Keeping the entire blog in account, the best practice for everyday internet user would be stay safe in every way possible. Basic human practices such as changing passwords frequently and not clicking unknown links would benefit in a larger scale

There are concerns that we have with this report by Microsoft, however, which users should note: the report does not make mention of malware attempts on other major operating systems such as Apple's OSX, or Linux. The lack of mentions of Linux is especially important, as a growing number of governments are looking to move away from proprietary OSes such as Windows, and towards open source alternatives – usually modification of Linux distributions - that can be tailored to be more stringent and with less bloat present.

Microsoft itself has come under fire in recent years, due to its heavy retention of, and demand for user data – which this report is itself is heavily reliant on – present in Windows 10, gathered via data collection from a number of input devices and services, such as: location, camera, microphone, speech, inking, typing, account info, contacts, calendar, messaging, radios, devices, feedback, diagnostics, and background apps. These demands, as well as the keylogger built into Windows 10, put the private data and security of users at risk, and conversely make systems running on Microsoft products much more appealing to malware operators.

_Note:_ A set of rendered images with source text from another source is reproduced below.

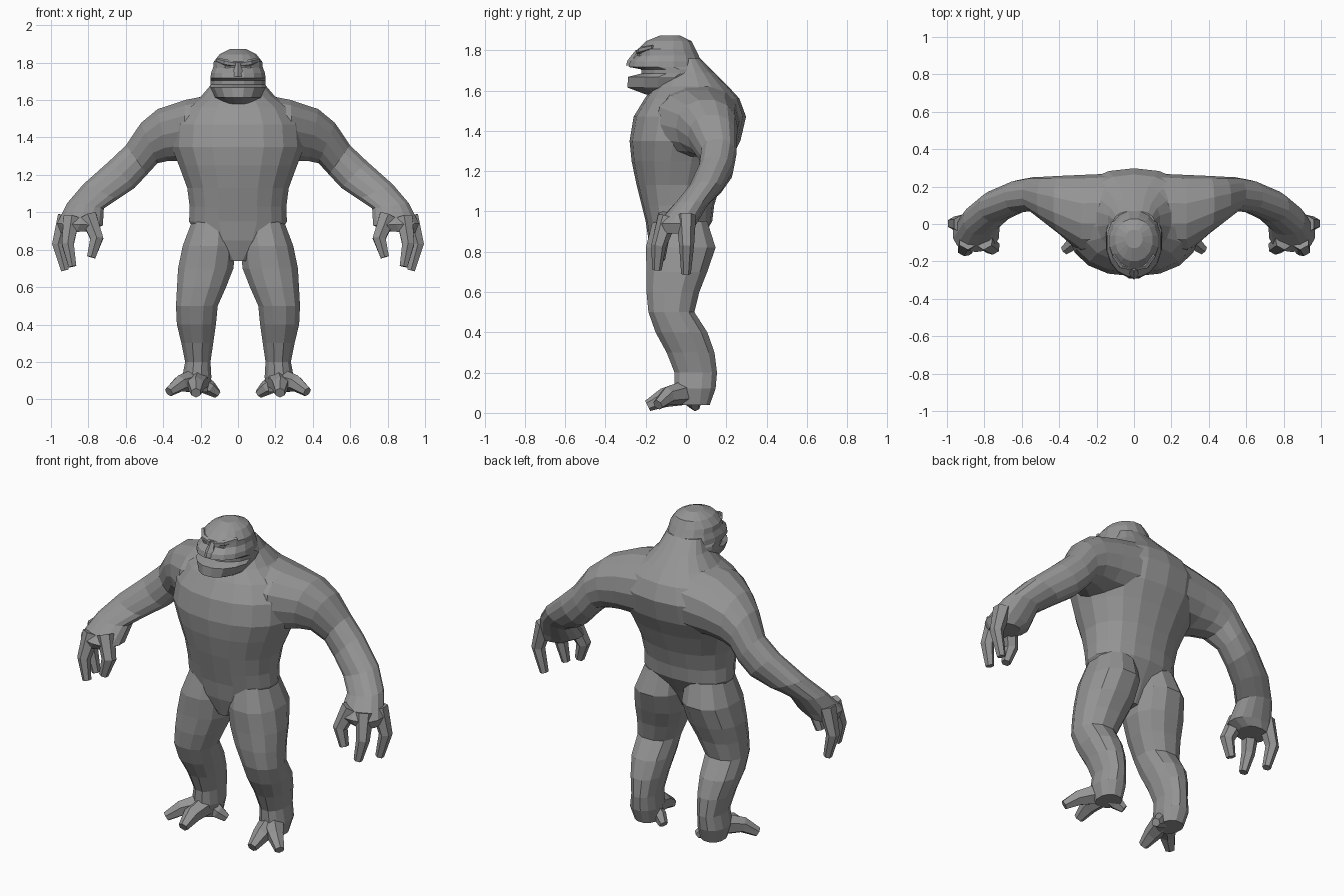
import bpy, bmesh, math
from mathutils import Vector

if "Cube" in bpy.data.objects:
    bpy.data.objects.remove(bpy.data.objects["Cube"])

skin = bpy.data.materials.new("grey_skin")
skin.diffuse_color = (0.3, 0.3, 0.3, 1)
skin.use_nodes = True
skin.node_tree.nodes["Principled BSDF"].inputs["Base Color"].default_value = skin.diffuse_color


def loft(name, rings, n=14, power=2.0):
    """Closed tube through rings of (centre, half axis u, half axis v)."""
    bm = bmesh.new()
    loops = []
    for c, u, v in rings:
        loop = []
        for i in range(n):
            a = 2 * math.pi * (i + 0.5) / n
            ca, sa = math.cos(a), math.sin(a)
            p = c + u * math.copysign(abs(ca) ** (2 / power), ca) \
                  + v * math.copysign(abs(sa) ** (2 / power), sa)
            loop.append(bm.verts.new(p))
        loops.append(loop)
    for a, b in zip(loops, loops[1:]):
        for i in range(n):
            j = (i + 1) % n
            bm.faces.new((a[i], a[j], b[j], b[i]))
    bm.faces.new(loops[0])
    bm.faces.new(loops[-1])
    bmesh.ops.recalc_face_normals(bm, faces=bm.faces)
    me = bpy.data.meshes.new(name)
    bm.to_mesh(me)
    bm.free()
    me.materials.append(skin)
    ob = bpy.data.objects.new(name, me)
    bpy.context.collection.objects.link(ob)
    return ob


def level(z, x0, x1, y0, y1):
    """Horizontal ring filling a rectangle at height z."""
    return (Vector(((x0 + x1) / 2, (y0 + y1) / 2, z)),
            Vector(((x1 - x0) / 2, 0, 0)), Vector((0, (y1 - y0) / 2, 0)))


def upright(s, top, bot, y0, y1):
    """Tilted ring between an upper and a lower point in the x-z plane."""
    t, b = Vector((s * top[0], 0, top[1])), Vector((s * bot[0], 0, bot[1]))
    return ((t + b) / 2 + Vector((0, (y0 + y1) / 2, 0)), (t - b) / 2,
            Vector((0, (y1 - y0) / 2, 0)))


def digit(name, s, pts):
    """Tapered finger or toe through (x, y, z, radius) points."""
    ps = [Vector((s * p[0], p[1], p[2])) for p in pts]
    rings = []
    for i, p in enumerate(ps):
        d = (ps[min(i + 1, len(ps) - 1)] - ps[max(i - 1, 0)]).normalized()
        ref = Vector((0, 1, 0)) if abs(d.z) > 0.7 else Vector((0, 0, 1))
        u = d.cross(ref).normalized()
        rings.append((p, u * pts[i][3], d.cross(u) * pts[i][3]))
    return loft(name, rings, 6)


# Torso: z, half width, front y, back y
torso = [(0.74, .06, -.15, .01), (0.85, .20, -.185, .07), (0.95, .265, -.20, .13),
         (1.03, .262, -.22, .14), (1.13, .275, -.245, .17), (1.25, .32, -.27, .22),
         (1.35, .36, -.28, .27), (1.47, .35, -.26, .298), (1.56, .29, -.205, .265),
         (1.62, .20, -.16, .21), (1.69, .14, -.10, .14), (1.76, .11, -.05, .07)]
body = loft("body", [level(z, -w, w, a, b) for z, w, a, b in torso], 18, 2.25)
parts = []

# Head with an open mouth notch at the front
head = [(1.58, .08, -.20, .08), (1.615, .125, -.295, .10), (1.668, .152, -.29, .10),
        (1.684, .15, -.225, .10), (1.705, .15, -.225, .09), (1.717, .15, -.288, .085),
        (1.745, .147, -.28, .08), (1.775, .135, -.245, .065), (1.805, .132, -.24, .05),
        (1.845, .10, -.20, .03), (1.873, .045, -.13, -.03)]
parts.append(loft("head", [level(z, -w, w, a, b) for z, w, a, b in head], 16, 2.1))
# Flat nose
parts.append(loft("nose", [level(1.725, -.04, .04, -.297, -.2),
                           level(1.75, -.03, .03, -.29, -.2),
                           level(1.80, -.012, .012, -.25, -.2)], 6))

for s, side in ((1, "left"), (-1, "right")):
    # Arm from inside the chest out to the palm
    arm = [((.10, 1.64), (.10, 1.27), -.15, .27), ((.28, 1.605), (.30, 1.27), -.15, .262),
           ((.43, 1.555), (.38, 1.27), -.05, .257), ((.52, 1.48), (.43, 1.26), .01, .253),
           ((.60, 1.36), (.485, 1.20), .07, .25), ((.69, 1.275), (.55, 1.13), .06, .235),
           ((.83, 1.15), (.64, 1.07), .01, .18), ((.915, 1.05), (.715, 1.02), -.06, .11),
           ((.97, .94), (.72, .93), -.15, .05), ((.95, .89), (.78, .90), -.13, .03)]
    parts.append(loft(side + "_arm", [upright(s, *r) for r in arm], 14, 2.25))
    # Leg: z, inner x, outer x, front y, back y
    leg = [(.95, .02, .25, -.17, .11), (.82, .008, .30, -.205, .152),
           (.70, .02, .325, -.20, .11), (.60, .06, .33, -.20, .07),
           (.50, .105, .335, -.19, .045), (.40, .115, .33, -.155, .11),
           (.30, .13, .305, -.10, .145), (.20, .145, .285, -.06, .157),
           (.12, .14, .30, -.06, .15), (.04, .15, .28, -.03, .12)]
    parts.append(loft(side + "_leg", [level(z, *sorted((s * a, s * b)), c, d)
                                      for z, a, b, c, d in leg], 12, 2.3))
    # Fingers, thumb and toes
    for name, pts in (
        ("outer_finger", [(.92, .0, .98, .05), (.962, .003, .83, .037), (.925, .0, .69, .024)]),
        ("front_finger", [(.89, -.09, .97, .05), (.91, -.135, .83, .037), (.885, -.145, .71, .024)]),
        ("thumb", [(.80, -.09, .98, .05), (.755, -.125, .86, .04), (.785, -.13, .76, .026)]),
        ("outer_toe", [(.24, -.01, .10, .06), (.31, -.09, .085, .045), (.37, -.14, .04, .027)]),
        ("front_toe", [(.21, .0, .10, .06), (.225, -.11, .075, .048), (.225, -.19, .035, .028)]),
        ("inner_toe", [(.20, .03, .09, .05), (.15, .03, .06, .04), (.11, .05, .028, .024)])):
        parts.append(digit(side + "_" + name, s, pts))
    # Brow and eye
    parts.append(digit(side + "_brow", s, [(.012, -.235, 1.79, .014), (.065, -.222, 1.80, .018),
                                           (.11, -.165, 1.815, .012)]))
    digit(side + "_eye", s, [(.03, -.236, 1.772, .006), (.06, -.222, 1.776, .012),
                             (.09, -.19, 1.784, .006)])

# Fuse the parts into one skin
bpy.context.view_layer.objects.active = body
for p in parts:
    m = body.modifiers.new("fuse", "BOOLEAN")
    m.operation, m.solver, m.object = "UNION", "EXACT", p
    bpy.ops.object.modifier_apply(modifier=m.name)
    bpy.data.objects.remove(p, do_unlink=True)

The findings of the report, however, do have merit: to be as safe as possible, it is important that all internet users implement best practices to safeguard their security, especially at a time when malicious attacks are evolving. Simple techniques such as changing passwords frequently, not clicking on unknown and suspicious links, and keeping systems up to date are just some of the small steps that users can take to defend themselves.

 

May 07, 2016 - Comments Off on The peculiar timing of NA’s decision to release Cyber Crime Law’s final draft

The peculiar timing of NA’s decision to release Cyber Crime Law’s final draft

Despite having passed the Cyber Crime Bill on April 13, 2016, the National Assembly made little to no efforts to disseminate the document anywhere. The Bill did not make an appearance on the official website and had till now eluded the general public.
May 7th, 2016 was chosen as the lucky day when the document was finally released - and the decision to pick this date is no accident. By stalling for this long the NA has ensured that no actual criticism or debate could take place within public domains. Why the NA felt the need to hide the bill from public scrutiny is a question that really needs to be asked right now. Had it been released before there would have been a healthy debate for a long enough time before the next Senate session which begins on May 9th and ends on May 20th.
Had an actual debate taken place it would have really helped the cause of the public and civil society organizations. The Bill still has the potential of being stopped when it goes to the Senate floor. Why the government is hell bent on approving a version of the bill that will be problematic for years to come is another question that we must ask. It has become painfully obvious that the government has no interest in investing any of its time in ensuring transparency when it comes to the process of law making - or any other process for that matter.
A law is no joke, undoing, repealing or amending parts of any law is a herculean task. Such efforts have historically not gone over well. If this Bill is allowed to go through then we can welcome in a new era of censorship and tyranny.
To take a better look at what the law entails and how it's about to hit the public hard, go to the following link: National Assembly's approved Cyber Crime Bill